Give back the lines below exactly, but do not include any pictures.

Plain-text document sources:
****************
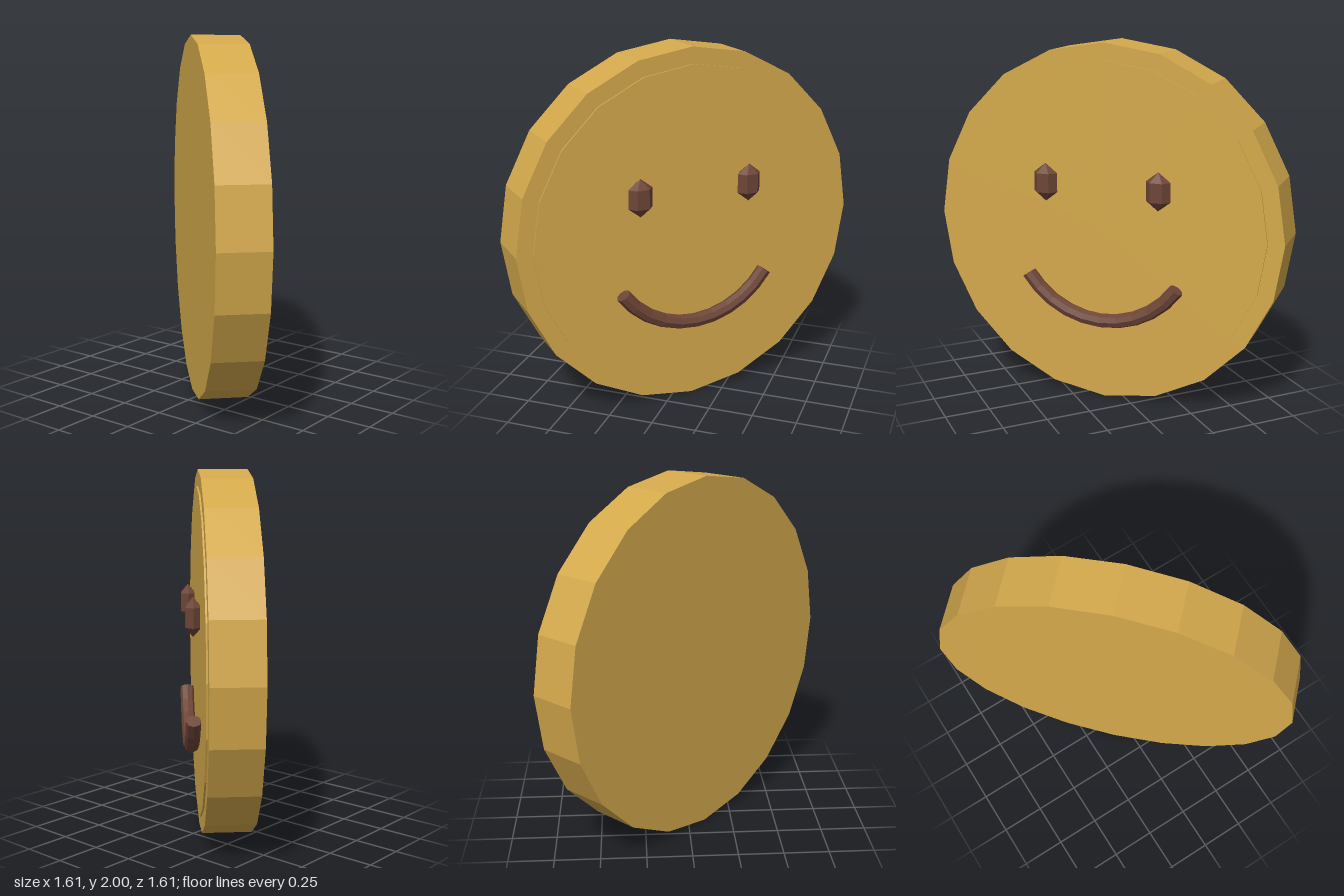
import * as THREE from 'three';

export function createModel() {
  const gold = new THREE.MeshStandardMaterial({ color: 0xd4a94c, flatShading: true });
  gold.name = 'gold';
  const brown = new THREE.MeshStandardMaterial({ color: 0x6d4537, flatShading: true });
  brown.name = 'brown';

  const model = new THREE.Group();
  model.name = 'smilingCoin';

  const add = (name, geometry, material, x, y, z) => {
    const mesh = new THREE.Mesh(geometry, material);
    mesh.name = name;
    mesh.position.set(x, y, z);
    model.add(mesh);
    return mesh;
  };
  const disc = (radius, depth) =>
    new THREE.CylinderGeometry(radius, radius, depth, 20).rotateX(Math.PI / 2);

  // Thick coin body and the slightly raised face plate
  const depth = 0.27, raise = 0.009;
  add('coinBody', disc(1, depth), gold, 0, 1, 0);
  add('facePlate', disc(0.91, raise), gold, 0, 1, (depth + raise) / 2);

  // Faceted eyes
  for (const side of [-1, 1]) {
    const eye = new THREE.SphereGeometry(1, 6, 3).scale(0.079, 0.106, 0.055);
    add(side > 0 ? 'leftEye' : 'rightEye', eye, brown, side * 0.325, 1.238, 0.179);
  }

  // Smile: an arc of tube, closed by a cap at each end
  const R = 0.526, r = 0.041, half = 0.975, smileZ = 0.183;
  const smile = new THREE.TorusGeometry(R, r, 8, 10, half * 2).rotateZ(-Math.PI / 2 - half);
  add('smile', smile, brown, 0, 1.001, smileZ);
  for (const side of [-1, 1]) {
    const cap = new THREE.CircleGeometry(r, 8).rotateX(-Math.PI / 2);
    if (side < 0) cap.rotateX(Math.PI);
    cap.translate(R, 0, 0).rotateZ(-Math.PI / 2 + side * half);
    add(side > 0 ? 'smileLeftEnd' : 'smileRightEnd', cap, brown, 0, 1.001, smileZ);
  }

  // The coin is turned an eighth of a circle
  model.rotation.y = Math.PI / 4;
  const root = new THREE.Group();
  root.name = 'coin';
  root.add(model);
  return root;
}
****************
### Answer for this exercise
import * as THREE from 'three';

export function createModel() {
  const gold = new THREE.MeshStandardMaterial({ color: 0xd4a94c, flatShading: true });
  gold.name = 'gold';
  const brown = new THREE.MeshStandardMaterial({ color: 0x6d4537, flatShading: true });
  brown.name = 'brown';

  const model = new THREE.Group();
  model.name = 'smilingCoin';

  const add = (name, geometry, material, x, y, z) => {
    const mesh = new THREE.Mesh(geometry, material);
    mesh.name = name;
    mesh.position.set(x, y, z);
    model.add(mesh);
    return mesh;
  };
  const disc = (radius, depth) =>
    new THREE.CylinderGeometry(radius, radius, depth, 20).rotateX(Math.PI / 2);

  // Thick coin body and the slightly raised face plate
  const depth = 0.27, raise = 0.009;
  add('coinBody', disc(1, depth), gold, 0, 1, 0);
  add('facePlate', disc(0.91, raise), gold, 0, 1, (depth + raise) / 2);

  // Faceted eyes
  for (const side of [-1, 1]) {
    const eye = new THREE.SphereGeometry(1, 6, 3).scale(0.079, 0.106, 0.055);
    add(side > 0 ? 'leftEye' : 'rightEye', eye, brown, side * 0.325, 1.238, 0.179);
  }

  // Smile: an arc of tube, closed by a cap at each end
  const R = 0.526, r = 0.041, half = 0.975, smileZ = 0.183;
  const smile = new THREE.TorusGeometry(R, r, 8, 10, half * 2).rotateZ(-Math.PI / 2 - half);
  add('smile', smile, brown, 0, 1.001, smileZ);
  for (const side of [-1, 1]) {
    const cap = new THREE.CircleGeometry(r, 8).rotateX(-Math.PI / 2);
    if (side < 0) cap.rotateX(Math.PI);
    cap.translate(R, 0, 0).rotateZ(-Math.PI / 2 + side * half);
    add(side > 0 ? 'smileLeftEnd' : 'smileRightEnd', cap, brown, 0, 1.001, smileZ);
  }

  // The coin is turned an eighth of a circle
  model.rotation.y = Math.PI / 4;
  const root = new THREE.Group();
  root.name = 'coin';
  root.add(model);
  return root;
}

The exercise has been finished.